- **What needs to be done**: Once you know how many lines below hold "axis", reply with that number and add nothing.

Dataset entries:
+++

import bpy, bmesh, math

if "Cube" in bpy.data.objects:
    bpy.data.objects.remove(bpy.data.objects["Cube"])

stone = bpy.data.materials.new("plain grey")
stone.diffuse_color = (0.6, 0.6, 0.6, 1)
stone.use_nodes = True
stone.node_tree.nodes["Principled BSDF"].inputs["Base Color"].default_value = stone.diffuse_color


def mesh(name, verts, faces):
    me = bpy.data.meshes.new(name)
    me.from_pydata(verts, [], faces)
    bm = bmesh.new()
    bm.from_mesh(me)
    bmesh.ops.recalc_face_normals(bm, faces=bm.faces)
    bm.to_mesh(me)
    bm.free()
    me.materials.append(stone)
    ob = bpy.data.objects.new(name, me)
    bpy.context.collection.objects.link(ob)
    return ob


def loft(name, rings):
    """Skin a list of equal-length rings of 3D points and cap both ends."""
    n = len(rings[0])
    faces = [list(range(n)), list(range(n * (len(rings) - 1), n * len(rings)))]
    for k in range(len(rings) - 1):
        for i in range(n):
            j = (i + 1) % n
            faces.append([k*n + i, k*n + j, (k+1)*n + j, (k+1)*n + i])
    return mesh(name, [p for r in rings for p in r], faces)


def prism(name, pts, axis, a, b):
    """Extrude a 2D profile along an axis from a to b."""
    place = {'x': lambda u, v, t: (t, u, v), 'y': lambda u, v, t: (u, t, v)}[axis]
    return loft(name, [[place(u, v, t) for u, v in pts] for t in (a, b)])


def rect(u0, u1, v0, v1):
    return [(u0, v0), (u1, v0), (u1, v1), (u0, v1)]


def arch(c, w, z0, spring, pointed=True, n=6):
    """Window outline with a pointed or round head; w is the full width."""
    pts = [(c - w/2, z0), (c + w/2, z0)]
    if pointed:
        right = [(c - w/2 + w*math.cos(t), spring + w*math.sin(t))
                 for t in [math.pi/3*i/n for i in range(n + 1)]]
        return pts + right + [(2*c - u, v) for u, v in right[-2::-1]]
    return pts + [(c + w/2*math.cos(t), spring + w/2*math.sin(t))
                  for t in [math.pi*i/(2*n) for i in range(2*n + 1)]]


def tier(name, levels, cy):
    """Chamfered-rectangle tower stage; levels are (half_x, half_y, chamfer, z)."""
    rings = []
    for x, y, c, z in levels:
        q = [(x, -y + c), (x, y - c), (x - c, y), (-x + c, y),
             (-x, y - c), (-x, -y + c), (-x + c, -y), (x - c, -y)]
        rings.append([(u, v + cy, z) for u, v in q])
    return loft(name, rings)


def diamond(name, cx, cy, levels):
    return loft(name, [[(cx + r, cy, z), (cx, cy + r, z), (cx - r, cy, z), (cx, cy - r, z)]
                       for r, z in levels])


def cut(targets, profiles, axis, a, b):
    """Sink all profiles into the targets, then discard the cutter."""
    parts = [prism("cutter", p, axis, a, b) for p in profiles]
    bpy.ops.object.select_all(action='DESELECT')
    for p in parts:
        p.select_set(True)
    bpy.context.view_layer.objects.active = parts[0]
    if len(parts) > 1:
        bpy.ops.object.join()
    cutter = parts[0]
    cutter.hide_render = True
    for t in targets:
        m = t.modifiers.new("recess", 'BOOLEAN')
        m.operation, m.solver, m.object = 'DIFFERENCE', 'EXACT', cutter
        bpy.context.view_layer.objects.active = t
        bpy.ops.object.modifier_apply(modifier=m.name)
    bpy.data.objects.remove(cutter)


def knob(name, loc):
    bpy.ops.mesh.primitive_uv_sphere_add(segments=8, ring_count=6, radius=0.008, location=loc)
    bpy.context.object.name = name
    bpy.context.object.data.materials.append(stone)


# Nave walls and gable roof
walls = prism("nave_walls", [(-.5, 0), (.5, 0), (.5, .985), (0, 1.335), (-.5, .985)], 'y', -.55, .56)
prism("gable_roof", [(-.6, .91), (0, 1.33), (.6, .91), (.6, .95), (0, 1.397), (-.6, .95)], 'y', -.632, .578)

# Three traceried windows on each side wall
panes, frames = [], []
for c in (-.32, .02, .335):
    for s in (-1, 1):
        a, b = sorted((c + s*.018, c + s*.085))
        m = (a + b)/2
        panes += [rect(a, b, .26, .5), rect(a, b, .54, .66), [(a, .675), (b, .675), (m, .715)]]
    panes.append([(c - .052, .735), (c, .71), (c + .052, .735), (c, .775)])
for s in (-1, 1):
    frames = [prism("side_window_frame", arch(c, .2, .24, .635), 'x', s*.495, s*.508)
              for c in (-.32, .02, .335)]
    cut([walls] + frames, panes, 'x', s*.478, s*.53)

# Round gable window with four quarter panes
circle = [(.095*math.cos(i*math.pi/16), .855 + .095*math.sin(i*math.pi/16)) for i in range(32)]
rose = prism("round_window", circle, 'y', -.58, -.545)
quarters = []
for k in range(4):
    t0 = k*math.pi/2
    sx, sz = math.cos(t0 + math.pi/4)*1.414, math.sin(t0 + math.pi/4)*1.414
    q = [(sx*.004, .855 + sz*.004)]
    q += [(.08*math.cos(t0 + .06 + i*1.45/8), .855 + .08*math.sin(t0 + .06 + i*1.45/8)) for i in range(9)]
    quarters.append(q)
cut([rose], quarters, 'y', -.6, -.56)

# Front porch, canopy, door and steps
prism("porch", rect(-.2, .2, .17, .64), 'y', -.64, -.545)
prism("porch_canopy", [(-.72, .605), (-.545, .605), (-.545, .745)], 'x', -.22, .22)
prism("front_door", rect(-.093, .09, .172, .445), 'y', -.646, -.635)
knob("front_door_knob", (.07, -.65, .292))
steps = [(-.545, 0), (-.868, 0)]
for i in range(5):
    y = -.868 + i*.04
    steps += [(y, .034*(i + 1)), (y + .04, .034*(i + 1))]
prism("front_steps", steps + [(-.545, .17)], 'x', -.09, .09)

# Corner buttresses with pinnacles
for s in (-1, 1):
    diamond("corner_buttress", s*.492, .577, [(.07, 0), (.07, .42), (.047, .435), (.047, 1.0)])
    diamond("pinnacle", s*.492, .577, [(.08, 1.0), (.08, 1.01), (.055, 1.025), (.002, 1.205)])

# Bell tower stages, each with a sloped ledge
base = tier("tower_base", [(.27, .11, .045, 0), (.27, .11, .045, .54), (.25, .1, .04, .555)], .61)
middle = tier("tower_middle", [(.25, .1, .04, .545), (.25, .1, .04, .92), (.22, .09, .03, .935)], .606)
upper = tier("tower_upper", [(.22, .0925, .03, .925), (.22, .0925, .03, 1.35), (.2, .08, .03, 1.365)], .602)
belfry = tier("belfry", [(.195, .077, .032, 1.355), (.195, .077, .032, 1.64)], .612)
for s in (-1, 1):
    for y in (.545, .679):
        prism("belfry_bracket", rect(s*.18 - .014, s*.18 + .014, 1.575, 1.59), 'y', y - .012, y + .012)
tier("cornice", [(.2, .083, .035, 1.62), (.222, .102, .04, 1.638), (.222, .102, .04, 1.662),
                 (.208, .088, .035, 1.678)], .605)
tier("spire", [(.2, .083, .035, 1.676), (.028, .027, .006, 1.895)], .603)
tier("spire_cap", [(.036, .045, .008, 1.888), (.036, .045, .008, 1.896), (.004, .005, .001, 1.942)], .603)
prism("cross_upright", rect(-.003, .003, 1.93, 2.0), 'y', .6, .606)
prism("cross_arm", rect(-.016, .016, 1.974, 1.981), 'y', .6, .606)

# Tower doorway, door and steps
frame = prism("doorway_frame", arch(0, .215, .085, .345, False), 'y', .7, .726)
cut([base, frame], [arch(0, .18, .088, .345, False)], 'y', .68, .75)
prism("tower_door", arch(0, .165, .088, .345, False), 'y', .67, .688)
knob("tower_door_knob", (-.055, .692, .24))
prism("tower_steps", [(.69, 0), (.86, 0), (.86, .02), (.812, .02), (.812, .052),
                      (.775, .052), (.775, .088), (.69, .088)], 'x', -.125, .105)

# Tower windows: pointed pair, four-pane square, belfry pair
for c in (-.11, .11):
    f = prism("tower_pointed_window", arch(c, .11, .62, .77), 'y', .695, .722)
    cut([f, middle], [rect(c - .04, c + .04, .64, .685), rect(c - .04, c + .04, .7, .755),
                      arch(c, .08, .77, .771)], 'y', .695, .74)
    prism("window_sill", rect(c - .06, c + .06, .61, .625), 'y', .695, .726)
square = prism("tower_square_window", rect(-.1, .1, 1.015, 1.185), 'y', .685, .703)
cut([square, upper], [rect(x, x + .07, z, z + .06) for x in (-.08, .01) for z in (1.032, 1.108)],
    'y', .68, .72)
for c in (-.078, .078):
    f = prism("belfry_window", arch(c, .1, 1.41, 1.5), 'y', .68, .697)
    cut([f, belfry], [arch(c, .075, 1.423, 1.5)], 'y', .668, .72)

+++

- **Task answer**: 5